Since Australians began ticking boxes in the same-sex marriage postal plebiscite, the ‘yes' vote has been regularly touted as a clear winner.

It had an air of inevitability, like Winx winning a third straight Cox Plate.

But suddenly, a group of academics at Griffith University have bucked the trend.

Analysing Twitter opinion, they have come to the conclusion that in fact, the ‘no' vote will edge ahead in a tight finish.

One of the problems with predicting poll outcomes is that people are often reluctant to say out loud what they really think about issues

David Tuffley and Bela Stantic used the same advanced data analysis techniques that correctly predicted Donald Trump's presidential election win in 2016.

And from studying more than 458,000 tweets, they believe the ‘yes' voters will only make up 49% of the returned ballots when the poll closes on November 7.

While 72% of tweets favoured same-sex marriage, less than 15% were sent by people over the age of 55, the Griffith University study shows.

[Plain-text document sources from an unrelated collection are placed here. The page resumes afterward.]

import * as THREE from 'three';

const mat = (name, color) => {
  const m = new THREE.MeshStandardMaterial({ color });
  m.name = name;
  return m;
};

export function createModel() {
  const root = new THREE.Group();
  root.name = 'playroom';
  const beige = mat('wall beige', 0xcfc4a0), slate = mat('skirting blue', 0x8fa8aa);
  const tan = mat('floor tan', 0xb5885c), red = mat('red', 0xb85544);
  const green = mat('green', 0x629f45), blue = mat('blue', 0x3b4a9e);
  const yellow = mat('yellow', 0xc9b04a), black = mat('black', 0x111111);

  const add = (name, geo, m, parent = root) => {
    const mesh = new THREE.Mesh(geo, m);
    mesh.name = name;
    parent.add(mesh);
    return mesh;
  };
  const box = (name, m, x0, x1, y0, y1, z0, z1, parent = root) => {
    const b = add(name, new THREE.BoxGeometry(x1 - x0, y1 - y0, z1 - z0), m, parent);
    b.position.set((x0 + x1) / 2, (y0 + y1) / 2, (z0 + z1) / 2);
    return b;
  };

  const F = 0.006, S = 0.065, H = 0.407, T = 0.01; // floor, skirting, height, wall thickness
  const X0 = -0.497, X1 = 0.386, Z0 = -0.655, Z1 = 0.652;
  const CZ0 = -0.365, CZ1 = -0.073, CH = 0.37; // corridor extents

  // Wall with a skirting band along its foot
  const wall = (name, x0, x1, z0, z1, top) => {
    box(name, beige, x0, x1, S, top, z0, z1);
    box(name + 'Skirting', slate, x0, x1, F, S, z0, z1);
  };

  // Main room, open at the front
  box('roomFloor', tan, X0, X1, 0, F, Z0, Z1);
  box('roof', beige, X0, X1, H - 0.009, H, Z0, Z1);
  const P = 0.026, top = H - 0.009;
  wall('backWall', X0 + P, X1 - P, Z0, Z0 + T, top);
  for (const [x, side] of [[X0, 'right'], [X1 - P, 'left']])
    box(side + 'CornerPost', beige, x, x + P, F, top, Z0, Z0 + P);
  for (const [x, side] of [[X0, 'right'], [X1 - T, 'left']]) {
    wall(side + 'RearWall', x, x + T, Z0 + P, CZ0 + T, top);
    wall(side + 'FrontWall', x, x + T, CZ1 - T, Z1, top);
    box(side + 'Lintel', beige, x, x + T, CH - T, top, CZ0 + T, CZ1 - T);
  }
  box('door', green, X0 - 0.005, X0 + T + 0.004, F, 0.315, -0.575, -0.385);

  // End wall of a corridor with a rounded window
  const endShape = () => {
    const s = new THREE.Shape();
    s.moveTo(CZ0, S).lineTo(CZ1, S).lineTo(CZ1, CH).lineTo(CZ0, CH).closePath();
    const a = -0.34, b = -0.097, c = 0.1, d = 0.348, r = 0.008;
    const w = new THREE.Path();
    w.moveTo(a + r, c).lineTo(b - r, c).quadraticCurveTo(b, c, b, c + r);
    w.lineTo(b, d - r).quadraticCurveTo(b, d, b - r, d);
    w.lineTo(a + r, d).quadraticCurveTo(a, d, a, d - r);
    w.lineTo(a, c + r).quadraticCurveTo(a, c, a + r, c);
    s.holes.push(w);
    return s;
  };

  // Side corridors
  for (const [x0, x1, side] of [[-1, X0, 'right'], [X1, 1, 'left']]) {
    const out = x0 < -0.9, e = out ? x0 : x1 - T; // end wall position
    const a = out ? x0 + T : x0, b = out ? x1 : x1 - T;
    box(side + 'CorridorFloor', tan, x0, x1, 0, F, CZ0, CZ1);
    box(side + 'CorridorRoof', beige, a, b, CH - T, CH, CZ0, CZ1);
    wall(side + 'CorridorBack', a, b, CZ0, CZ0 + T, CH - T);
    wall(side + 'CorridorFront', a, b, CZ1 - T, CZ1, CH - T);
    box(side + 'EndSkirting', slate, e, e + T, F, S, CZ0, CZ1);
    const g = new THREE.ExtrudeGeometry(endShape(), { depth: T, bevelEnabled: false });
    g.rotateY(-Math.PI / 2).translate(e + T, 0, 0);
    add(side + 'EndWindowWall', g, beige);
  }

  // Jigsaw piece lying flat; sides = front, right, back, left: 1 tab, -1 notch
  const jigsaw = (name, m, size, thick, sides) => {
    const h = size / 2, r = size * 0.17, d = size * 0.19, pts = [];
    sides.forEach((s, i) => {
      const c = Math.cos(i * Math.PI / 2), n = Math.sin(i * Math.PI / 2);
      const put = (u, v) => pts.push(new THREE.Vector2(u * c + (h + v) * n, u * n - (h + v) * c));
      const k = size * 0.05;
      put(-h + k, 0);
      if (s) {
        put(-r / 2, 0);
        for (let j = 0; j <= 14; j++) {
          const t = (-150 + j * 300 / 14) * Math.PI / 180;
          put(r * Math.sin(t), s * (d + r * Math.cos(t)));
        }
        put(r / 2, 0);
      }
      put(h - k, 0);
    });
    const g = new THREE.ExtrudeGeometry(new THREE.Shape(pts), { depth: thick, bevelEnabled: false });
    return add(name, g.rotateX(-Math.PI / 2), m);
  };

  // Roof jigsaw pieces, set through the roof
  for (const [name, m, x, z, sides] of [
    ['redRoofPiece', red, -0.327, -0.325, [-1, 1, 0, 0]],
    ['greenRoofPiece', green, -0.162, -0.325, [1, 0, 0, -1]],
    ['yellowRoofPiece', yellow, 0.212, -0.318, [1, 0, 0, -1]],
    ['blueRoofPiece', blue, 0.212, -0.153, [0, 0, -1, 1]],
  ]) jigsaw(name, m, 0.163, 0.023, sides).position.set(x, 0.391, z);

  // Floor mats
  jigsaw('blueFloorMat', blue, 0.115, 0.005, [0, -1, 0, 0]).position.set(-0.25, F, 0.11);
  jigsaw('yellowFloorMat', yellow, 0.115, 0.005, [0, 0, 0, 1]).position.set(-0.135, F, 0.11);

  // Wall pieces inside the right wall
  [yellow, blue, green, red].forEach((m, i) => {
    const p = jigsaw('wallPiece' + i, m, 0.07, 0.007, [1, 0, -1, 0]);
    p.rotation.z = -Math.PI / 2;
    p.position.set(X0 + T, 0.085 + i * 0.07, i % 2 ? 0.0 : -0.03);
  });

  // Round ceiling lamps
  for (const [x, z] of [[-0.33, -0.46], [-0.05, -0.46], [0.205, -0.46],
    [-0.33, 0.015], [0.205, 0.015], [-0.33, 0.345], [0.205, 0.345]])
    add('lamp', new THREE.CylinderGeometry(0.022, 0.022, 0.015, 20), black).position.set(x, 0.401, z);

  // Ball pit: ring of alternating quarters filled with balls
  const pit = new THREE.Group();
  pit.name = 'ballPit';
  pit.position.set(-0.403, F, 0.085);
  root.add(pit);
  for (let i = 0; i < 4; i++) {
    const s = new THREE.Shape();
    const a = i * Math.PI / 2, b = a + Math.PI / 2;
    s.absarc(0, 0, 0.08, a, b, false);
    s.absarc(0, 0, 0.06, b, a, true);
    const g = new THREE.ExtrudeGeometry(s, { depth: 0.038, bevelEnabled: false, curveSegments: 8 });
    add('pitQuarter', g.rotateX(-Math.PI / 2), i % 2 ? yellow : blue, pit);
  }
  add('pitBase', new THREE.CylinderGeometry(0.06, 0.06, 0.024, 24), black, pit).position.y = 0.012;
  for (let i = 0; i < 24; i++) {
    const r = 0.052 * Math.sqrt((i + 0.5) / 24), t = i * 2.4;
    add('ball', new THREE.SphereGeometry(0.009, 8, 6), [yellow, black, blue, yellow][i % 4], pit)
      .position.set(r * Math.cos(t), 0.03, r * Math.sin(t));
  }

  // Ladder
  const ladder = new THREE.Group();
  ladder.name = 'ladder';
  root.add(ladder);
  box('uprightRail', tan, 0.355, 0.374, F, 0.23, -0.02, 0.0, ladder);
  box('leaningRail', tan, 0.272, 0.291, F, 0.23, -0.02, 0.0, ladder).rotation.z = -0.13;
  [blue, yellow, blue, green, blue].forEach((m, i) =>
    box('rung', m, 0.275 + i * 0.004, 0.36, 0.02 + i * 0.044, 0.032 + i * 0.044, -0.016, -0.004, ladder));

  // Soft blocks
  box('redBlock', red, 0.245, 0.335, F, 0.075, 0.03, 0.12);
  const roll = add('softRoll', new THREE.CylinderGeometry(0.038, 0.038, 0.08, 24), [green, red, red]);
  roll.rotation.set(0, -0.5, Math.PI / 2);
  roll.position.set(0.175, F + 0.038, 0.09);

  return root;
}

Then, when the pair took the sentiment of unique users into account, the adjusted ‘yes' vote figure went from 72 to 57%.

Finally, when they took into account the low proportion of tweets from people over 55, and matched it against the 36% of the voter pool they represent, the support for ‘yes' dropped to 49%.

The pair said a major factor behind their predicted swing was the constraints of political correctness.

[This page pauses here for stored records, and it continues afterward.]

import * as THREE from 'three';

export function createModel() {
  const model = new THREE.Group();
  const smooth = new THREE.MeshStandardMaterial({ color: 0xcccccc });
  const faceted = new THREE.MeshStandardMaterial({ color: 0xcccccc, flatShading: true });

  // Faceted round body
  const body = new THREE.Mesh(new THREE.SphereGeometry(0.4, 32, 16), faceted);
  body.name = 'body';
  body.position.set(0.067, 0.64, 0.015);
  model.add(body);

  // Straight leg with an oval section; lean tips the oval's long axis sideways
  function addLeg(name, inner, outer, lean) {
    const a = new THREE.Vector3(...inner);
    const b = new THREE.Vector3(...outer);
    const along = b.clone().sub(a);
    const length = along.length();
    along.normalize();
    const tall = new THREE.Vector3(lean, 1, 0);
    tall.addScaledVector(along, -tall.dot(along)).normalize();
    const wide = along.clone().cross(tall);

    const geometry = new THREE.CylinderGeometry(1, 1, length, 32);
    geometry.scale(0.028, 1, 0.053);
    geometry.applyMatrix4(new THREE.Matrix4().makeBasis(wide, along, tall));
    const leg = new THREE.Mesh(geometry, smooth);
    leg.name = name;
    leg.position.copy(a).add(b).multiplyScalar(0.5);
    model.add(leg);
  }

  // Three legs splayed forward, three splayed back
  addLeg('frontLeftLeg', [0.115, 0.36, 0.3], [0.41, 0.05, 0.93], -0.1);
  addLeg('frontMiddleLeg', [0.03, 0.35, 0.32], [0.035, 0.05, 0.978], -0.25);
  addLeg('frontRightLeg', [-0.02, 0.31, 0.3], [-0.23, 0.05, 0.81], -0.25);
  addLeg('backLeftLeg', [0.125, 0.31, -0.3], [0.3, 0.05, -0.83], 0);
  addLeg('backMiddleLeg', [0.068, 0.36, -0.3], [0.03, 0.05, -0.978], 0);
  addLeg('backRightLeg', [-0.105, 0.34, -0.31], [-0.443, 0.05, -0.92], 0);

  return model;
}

“So it is likely to be a close-run result, much closer than the earlier polls suggested, and leaning in the direction of ‘no',” Professor Stantic and Mr Tuffley said.

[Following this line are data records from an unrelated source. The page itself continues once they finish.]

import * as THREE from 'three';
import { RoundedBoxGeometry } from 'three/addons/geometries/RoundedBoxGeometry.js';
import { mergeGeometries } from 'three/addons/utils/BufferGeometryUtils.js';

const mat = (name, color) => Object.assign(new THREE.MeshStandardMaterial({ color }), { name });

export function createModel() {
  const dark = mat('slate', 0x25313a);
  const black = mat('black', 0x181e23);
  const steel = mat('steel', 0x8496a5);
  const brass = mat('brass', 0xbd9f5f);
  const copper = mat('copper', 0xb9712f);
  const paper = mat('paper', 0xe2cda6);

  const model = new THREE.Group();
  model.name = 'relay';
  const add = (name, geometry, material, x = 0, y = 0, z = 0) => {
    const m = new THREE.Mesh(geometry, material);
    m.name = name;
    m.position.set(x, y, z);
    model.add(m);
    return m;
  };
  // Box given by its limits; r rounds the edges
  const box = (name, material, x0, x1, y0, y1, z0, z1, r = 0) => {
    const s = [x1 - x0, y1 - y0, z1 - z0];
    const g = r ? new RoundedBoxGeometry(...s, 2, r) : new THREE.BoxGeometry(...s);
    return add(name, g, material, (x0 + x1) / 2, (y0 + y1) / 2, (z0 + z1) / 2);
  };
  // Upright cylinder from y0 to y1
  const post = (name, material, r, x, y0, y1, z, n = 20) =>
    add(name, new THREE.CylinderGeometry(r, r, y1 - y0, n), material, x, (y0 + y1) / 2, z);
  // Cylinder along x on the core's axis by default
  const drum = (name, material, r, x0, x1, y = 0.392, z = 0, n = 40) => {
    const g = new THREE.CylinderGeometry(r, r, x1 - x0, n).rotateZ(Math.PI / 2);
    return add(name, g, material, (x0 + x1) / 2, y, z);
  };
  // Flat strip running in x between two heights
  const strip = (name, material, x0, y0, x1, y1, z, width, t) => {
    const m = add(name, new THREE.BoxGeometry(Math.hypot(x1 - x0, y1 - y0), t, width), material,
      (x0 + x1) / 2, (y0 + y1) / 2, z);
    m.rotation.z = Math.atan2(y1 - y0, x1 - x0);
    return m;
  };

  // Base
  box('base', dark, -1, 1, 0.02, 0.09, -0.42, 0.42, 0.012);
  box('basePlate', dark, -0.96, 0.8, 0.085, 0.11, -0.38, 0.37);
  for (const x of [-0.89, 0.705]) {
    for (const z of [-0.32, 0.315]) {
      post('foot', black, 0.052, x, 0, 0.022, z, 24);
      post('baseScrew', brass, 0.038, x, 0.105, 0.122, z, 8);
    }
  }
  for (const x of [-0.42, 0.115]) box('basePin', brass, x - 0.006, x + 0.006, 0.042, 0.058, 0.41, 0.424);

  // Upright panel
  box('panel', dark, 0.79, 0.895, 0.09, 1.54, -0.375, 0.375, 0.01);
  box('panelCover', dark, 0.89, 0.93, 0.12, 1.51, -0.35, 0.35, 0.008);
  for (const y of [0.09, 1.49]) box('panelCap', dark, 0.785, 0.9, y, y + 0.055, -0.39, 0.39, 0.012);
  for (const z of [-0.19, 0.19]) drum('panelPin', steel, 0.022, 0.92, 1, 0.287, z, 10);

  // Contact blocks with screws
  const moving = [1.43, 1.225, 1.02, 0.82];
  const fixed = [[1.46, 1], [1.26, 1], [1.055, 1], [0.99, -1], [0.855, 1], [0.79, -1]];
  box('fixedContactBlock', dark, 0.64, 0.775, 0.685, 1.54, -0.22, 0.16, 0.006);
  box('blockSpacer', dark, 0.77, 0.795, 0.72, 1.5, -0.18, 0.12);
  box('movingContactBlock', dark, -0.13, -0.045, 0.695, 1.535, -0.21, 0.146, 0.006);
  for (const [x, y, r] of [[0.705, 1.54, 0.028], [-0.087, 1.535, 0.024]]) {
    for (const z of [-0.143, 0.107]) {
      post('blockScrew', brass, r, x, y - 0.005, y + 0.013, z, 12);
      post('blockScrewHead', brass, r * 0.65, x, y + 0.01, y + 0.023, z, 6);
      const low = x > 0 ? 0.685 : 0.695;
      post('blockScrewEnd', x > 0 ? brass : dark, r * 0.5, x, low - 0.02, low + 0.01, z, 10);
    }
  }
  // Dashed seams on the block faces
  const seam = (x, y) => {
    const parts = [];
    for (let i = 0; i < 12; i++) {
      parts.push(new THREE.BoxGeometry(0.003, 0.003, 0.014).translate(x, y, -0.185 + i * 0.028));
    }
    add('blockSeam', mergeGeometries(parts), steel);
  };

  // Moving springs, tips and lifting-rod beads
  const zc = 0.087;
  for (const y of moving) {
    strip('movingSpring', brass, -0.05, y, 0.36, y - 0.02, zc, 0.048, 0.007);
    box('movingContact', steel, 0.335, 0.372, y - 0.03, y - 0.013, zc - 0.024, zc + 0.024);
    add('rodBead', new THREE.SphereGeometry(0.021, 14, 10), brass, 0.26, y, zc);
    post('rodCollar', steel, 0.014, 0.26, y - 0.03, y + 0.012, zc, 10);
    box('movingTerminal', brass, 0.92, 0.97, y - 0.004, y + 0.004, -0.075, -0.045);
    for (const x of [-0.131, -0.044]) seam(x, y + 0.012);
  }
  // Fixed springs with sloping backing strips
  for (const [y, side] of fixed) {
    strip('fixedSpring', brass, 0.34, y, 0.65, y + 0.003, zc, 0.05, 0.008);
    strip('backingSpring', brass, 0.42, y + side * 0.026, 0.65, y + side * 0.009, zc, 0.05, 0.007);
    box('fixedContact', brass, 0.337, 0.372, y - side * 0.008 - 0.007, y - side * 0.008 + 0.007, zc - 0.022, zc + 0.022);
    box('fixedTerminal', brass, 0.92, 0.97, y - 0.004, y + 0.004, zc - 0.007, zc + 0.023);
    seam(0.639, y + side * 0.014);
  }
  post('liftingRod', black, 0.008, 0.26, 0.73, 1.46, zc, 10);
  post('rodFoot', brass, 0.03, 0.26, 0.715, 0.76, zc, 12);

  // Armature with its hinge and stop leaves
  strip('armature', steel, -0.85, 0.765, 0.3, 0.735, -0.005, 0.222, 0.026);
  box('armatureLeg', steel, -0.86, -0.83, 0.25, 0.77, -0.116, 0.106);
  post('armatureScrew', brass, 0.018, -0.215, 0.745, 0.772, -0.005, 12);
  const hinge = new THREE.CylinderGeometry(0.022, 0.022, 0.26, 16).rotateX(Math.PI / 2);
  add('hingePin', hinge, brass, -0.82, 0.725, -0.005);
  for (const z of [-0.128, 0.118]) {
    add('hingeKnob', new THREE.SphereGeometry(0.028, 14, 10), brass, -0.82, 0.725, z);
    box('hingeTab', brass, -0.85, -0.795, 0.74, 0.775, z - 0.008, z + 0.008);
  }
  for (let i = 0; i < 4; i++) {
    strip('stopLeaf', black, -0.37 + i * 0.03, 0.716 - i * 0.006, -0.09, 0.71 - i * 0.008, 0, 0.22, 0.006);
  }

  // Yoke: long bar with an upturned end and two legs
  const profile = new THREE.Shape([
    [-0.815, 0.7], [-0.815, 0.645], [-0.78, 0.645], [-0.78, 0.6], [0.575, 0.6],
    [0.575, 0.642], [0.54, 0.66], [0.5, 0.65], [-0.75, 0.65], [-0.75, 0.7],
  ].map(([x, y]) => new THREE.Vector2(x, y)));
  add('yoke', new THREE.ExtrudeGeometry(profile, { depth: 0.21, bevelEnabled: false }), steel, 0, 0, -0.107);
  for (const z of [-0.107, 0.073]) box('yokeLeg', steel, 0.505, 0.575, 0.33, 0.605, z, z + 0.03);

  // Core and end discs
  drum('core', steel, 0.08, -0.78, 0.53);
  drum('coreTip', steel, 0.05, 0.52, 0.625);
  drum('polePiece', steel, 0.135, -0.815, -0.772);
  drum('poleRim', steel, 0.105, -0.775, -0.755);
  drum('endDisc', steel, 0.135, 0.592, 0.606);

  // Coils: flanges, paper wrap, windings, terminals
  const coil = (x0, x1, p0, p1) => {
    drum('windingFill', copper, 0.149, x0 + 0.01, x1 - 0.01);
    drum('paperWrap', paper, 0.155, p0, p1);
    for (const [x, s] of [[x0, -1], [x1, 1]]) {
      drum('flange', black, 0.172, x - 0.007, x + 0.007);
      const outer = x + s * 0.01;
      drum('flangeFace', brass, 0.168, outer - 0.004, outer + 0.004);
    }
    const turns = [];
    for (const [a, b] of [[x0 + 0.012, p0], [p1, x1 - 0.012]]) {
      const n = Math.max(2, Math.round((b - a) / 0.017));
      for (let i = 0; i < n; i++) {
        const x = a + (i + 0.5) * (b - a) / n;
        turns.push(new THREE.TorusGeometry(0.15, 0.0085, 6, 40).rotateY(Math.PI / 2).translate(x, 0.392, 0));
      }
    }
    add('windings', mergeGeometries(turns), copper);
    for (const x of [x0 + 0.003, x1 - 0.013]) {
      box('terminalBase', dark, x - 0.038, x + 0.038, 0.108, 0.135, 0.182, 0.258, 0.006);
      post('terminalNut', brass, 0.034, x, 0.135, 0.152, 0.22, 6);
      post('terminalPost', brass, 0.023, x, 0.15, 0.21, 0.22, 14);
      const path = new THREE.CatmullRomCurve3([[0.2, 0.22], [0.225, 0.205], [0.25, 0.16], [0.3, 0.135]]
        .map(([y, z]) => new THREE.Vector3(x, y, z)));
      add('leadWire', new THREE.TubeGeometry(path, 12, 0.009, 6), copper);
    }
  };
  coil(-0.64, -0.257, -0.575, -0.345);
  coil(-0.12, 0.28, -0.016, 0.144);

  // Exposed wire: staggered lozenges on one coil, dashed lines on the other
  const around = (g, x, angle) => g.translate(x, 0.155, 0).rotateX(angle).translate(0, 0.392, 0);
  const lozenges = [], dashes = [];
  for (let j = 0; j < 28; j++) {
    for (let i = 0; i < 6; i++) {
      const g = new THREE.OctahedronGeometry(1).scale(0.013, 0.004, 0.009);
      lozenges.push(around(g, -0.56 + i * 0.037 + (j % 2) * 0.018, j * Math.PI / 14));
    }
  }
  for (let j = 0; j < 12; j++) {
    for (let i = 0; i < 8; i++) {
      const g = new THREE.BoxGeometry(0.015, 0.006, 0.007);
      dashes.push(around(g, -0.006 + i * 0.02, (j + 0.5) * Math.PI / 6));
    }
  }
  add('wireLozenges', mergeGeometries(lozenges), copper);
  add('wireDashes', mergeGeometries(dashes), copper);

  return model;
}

“One of the problems with predicting poll outcomes is that people are often reluctant to say out loud what they really think about issues.

“What people say online can often be more accurate than what they say to each other in this age of political correctness.”